Task = From the line containing "vr = [[bm.verts.new(p)" down to the line containing "me.materials.append(mat)" in the records below, reproduce every line exactly, ends included, and omit all others.
↓
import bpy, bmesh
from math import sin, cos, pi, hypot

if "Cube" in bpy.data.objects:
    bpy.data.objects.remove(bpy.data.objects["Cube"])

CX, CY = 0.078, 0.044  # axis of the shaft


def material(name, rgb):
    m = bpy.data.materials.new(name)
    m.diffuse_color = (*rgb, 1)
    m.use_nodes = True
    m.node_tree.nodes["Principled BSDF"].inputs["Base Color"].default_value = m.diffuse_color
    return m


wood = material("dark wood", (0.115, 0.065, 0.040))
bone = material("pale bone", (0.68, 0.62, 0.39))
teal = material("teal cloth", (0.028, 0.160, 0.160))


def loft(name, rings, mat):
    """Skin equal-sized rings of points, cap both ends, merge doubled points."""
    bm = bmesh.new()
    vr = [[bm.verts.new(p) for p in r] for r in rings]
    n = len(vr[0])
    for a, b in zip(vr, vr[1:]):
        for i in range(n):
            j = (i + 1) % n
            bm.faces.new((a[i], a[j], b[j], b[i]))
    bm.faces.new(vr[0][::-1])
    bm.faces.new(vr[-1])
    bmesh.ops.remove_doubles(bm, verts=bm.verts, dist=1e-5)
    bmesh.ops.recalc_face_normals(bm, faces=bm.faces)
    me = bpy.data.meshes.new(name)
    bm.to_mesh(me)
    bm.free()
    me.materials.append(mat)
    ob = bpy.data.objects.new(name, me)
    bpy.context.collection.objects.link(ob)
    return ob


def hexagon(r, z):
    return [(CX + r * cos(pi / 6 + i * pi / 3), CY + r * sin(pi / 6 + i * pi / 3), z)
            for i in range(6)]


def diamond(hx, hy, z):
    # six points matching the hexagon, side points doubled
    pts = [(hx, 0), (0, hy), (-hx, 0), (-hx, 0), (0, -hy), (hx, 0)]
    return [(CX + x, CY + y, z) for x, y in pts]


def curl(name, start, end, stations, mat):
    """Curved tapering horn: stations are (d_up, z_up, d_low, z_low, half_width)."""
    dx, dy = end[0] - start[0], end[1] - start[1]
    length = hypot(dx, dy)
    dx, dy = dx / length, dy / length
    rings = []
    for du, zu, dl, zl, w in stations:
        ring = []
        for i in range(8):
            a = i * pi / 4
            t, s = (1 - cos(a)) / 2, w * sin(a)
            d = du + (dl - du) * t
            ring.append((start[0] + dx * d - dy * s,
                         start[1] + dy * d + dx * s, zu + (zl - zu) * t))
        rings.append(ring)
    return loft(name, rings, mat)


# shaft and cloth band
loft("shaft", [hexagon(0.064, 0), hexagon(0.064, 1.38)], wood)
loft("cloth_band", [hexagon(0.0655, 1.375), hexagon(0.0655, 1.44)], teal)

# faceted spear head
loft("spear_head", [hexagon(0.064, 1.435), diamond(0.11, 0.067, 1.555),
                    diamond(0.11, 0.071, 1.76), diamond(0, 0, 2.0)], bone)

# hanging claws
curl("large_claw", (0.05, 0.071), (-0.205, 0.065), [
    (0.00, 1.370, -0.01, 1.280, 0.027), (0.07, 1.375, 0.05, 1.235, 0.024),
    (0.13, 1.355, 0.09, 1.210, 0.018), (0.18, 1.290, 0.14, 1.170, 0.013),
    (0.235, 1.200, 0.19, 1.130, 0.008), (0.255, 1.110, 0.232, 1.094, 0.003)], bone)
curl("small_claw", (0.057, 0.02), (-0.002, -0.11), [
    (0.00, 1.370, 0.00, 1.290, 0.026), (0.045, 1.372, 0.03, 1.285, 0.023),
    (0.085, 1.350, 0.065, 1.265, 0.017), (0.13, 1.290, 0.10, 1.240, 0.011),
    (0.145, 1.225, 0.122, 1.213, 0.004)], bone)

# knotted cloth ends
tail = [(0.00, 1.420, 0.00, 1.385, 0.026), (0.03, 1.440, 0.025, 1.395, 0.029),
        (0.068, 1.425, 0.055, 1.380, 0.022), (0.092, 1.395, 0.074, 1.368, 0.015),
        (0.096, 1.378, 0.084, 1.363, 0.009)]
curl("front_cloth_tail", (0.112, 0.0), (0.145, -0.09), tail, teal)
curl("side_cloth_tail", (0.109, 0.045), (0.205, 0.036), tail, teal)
↑
Output below =
    vr = [[bm.verts.new(p) for p in r] for r in rings]
    n = len(vr[0])
    for a, b in zip(vr, vr[1:]):
        for i in range(n):
            j = (i + 1) % n
            bm.faces.new((a[i], a[j], b[j], b[i]))
    bm.faces.new(vr[0][::-1])
    bm.faces.new(vr[-1])
    bmesh.ops.remove_doubles(bm, verts=bm.verts, dist=1e-5)
    bmesh.ops.recalc_face_normals(bm, faces=bm.faces)
    me = bpy.data.meshes.new(name)
    bm.to_mesh(me)
    bm.free()
    me.materials.append(mat)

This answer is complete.